-- Data extract --
╭──

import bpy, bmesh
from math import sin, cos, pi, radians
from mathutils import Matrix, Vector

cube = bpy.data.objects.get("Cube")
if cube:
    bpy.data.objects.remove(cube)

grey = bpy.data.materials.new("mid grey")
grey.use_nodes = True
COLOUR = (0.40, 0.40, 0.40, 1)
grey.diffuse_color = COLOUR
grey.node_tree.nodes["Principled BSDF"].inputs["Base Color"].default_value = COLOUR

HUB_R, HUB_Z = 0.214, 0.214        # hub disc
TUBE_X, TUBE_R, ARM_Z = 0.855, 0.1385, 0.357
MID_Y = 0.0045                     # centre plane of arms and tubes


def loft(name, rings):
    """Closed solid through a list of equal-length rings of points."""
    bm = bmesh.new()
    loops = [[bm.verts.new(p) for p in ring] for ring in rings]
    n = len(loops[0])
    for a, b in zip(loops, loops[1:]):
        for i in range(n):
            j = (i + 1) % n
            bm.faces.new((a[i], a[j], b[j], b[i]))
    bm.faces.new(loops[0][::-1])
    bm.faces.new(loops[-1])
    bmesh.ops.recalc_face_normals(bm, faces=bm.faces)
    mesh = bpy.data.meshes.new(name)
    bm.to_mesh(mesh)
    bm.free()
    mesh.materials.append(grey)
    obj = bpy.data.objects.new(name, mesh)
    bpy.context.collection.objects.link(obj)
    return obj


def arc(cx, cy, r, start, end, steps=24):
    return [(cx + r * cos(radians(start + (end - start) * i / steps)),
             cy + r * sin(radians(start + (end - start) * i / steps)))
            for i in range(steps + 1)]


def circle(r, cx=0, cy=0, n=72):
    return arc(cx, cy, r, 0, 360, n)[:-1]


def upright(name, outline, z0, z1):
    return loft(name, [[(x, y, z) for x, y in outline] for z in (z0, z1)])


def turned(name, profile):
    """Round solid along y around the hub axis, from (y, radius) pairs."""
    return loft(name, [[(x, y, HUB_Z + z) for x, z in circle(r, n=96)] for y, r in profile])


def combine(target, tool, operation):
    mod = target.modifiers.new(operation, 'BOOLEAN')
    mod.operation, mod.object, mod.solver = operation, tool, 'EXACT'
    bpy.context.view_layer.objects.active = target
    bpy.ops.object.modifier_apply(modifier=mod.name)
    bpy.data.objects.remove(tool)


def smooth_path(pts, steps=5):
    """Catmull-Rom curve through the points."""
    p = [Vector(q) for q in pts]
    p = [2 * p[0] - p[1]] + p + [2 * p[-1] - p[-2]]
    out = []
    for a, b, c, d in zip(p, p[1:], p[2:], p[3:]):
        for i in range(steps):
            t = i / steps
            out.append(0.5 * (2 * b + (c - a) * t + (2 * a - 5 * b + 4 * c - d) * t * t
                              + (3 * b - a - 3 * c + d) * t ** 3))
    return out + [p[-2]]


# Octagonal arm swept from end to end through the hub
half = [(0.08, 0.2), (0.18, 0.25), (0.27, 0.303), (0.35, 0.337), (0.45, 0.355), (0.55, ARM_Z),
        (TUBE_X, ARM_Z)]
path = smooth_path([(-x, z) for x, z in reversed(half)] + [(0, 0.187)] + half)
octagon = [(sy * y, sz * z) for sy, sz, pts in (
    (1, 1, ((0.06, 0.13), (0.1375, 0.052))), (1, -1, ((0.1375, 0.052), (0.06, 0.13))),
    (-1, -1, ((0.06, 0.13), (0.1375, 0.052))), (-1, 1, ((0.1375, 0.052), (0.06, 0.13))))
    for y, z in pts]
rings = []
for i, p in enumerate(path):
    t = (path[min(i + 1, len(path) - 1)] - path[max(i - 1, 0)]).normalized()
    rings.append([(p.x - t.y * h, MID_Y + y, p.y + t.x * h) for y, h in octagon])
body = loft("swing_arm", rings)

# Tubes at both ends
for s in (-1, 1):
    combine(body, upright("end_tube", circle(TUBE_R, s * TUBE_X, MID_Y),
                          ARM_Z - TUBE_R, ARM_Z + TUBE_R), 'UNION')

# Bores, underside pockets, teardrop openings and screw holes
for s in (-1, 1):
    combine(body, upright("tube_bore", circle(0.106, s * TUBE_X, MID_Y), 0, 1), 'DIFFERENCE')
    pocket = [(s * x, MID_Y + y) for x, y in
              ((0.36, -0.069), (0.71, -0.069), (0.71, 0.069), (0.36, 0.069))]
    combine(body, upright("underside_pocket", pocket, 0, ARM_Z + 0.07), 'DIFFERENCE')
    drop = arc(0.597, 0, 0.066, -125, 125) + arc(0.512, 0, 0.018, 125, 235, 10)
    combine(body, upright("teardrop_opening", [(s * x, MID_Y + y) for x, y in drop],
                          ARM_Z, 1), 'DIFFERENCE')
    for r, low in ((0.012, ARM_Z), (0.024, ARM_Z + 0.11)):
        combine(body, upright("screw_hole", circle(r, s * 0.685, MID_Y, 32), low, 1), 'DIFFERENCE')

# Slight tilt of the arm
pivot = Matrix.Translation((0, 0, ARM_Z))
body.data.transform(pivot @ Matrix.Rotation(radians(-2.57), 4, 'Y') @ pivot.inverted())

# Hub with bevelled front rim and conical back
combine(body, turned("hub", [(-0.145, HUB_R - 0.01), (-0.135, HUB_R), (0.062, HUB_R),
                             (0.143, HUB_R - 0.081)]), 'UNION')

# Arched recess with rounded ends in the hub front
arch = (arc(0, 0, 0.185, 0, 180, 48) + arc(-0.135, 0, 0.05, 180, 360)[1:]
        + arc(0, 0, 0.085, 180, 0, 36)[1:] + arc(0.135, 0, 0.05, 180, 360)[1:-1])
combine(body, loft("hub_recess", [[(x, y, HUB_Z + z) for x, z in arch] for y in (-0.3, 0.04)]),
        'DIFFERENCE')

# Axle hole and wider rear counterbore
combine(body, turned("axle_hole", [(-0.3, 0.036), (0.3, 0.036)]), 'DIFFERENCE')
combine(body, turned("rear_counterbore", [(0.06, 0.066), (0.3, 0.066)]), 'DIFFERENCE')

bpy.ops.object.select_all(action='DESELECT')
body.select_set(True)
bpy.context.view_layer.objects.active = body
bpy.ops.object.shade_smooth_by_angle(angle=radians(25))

╰──

-- Prompt --
In how many lines of the material does the word "name" occur? Reply with only that number.

-- Solution for this problem --
8